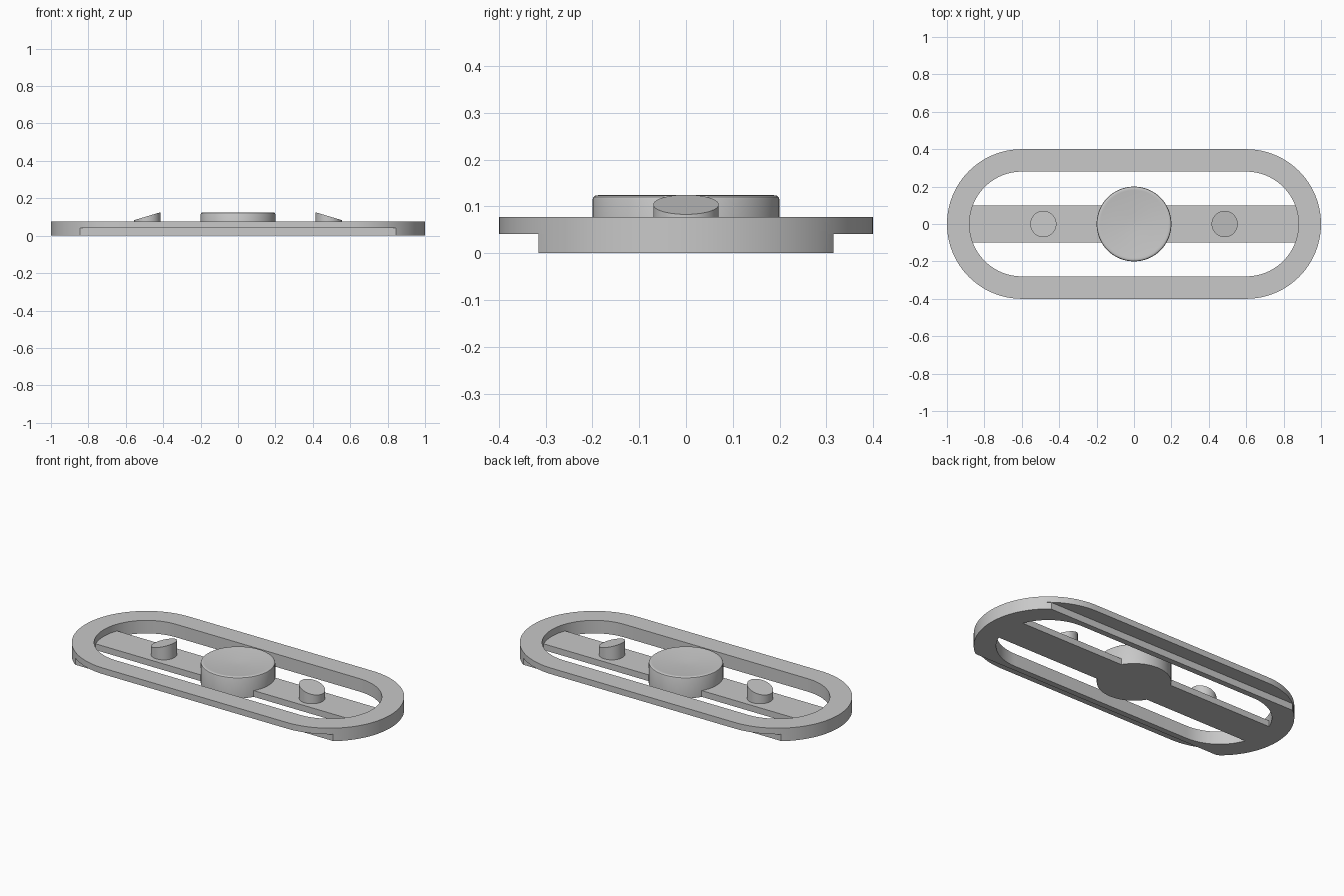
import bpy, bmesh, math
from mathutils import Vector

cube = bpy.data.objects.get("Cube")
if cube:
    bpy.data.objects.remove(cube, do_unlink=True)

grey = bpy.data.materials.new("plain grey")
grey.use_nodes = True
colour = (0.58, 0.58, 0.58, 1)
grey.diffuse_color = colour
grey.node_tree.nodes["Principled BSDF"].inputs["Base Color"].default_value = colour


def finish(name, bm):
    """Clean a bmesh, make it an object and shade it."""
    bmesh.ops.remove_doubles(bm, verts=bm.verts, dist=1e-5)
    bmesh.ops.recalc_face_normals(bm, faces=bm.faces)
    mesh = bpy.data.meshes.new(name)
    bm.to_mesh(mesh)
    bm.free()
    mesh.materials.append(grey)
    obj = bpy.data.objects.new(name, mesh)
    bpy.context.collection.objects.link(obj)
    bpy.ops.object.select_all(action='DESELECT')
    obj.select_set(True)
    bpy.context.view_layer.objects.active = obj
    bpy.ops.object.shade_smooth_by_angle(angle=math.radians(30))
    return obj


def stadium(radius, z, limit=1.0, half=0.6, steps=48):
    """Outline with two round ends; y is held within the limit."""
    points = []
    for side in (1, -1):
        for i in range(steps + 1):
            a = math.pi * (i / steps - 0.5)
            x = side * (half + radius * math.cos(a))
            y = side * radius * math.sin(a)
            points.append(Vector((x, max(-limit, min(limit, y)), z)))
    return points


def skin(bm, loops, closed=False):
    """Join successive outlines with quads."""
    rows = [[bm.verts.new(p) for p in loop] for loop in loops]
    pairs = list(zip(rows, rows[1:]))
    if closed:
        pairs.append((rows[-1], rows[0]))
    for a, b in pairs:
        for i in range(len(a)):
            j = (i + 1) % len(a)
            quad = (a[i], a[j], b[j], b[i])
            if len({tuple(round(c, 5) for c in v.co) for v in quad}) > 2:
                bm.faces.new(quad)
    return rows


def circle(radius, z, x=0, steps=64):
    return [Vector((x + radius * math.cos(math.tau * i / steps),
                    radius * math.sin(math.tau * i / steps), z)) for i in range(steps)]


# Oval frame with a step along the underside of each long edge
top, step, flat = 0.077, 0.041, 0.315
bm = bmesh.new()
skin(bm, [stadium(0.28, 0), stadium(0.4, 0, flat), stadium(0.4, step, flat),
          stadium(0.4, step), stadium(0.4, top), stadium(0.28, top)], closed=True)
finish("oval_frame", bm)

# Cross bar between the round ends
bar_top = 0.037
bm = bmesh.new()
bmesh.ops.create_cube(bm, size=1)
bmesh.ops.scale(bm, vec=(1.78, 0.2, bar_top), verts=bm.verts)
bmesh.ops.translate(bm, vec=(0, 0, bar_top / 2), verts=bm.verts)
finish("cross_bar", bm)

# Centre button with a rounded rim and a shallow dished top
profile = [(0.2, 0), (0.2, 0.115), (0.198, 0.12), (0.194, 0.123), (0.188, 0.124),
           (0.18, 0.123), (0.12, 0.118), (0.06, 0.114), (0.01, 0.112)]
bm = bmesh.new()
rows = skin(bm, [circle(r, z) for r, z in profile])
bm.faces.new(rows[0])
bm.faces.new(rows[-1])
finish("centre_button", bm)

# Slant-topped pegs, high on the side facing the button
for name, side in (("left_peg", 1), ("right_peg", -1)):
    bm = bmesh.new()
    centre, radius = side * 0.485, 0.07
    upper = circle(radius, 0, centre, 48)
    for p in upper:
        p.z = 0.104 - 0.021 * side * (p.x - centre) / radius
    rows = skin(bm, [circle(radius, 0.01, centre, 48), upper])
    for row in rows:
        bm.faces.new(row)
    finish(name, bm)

━━━━━━━━

YOUR OBJECTIVE: Print exactly the lines above from the one with "bmesh.ops.recalc_face_normals(bm, faces=bm.faces)" to the one with "for side in", including both.

TASK SOLUTION:
    bmesh.ops.recalc_face_normals(bm, faces=bm.faces)
    mesh = bpy.data.meshes.new(name)
    bm.to_mesh(mesh)
    bm.free()
    mesh.materials.append(grey)
    obj = bpy.data.objects.new(name, mesh)
    bpy.context.collection.objects.link(obj)
    bpy.ops.object.select_all(action='DESELECT')
    obj.select_set(True)
    bpy.context.view_layer.objects.active = obj
    bpy.ops.object.shade_smooth_by_angle(angle=math.radians(30))
    return obj


def stadium(radius, z, limit=1.0, half=0.6, steps=48):
    """Outline with two round ends; y is held within the limit."""
    points = []
    for side in (1, -1):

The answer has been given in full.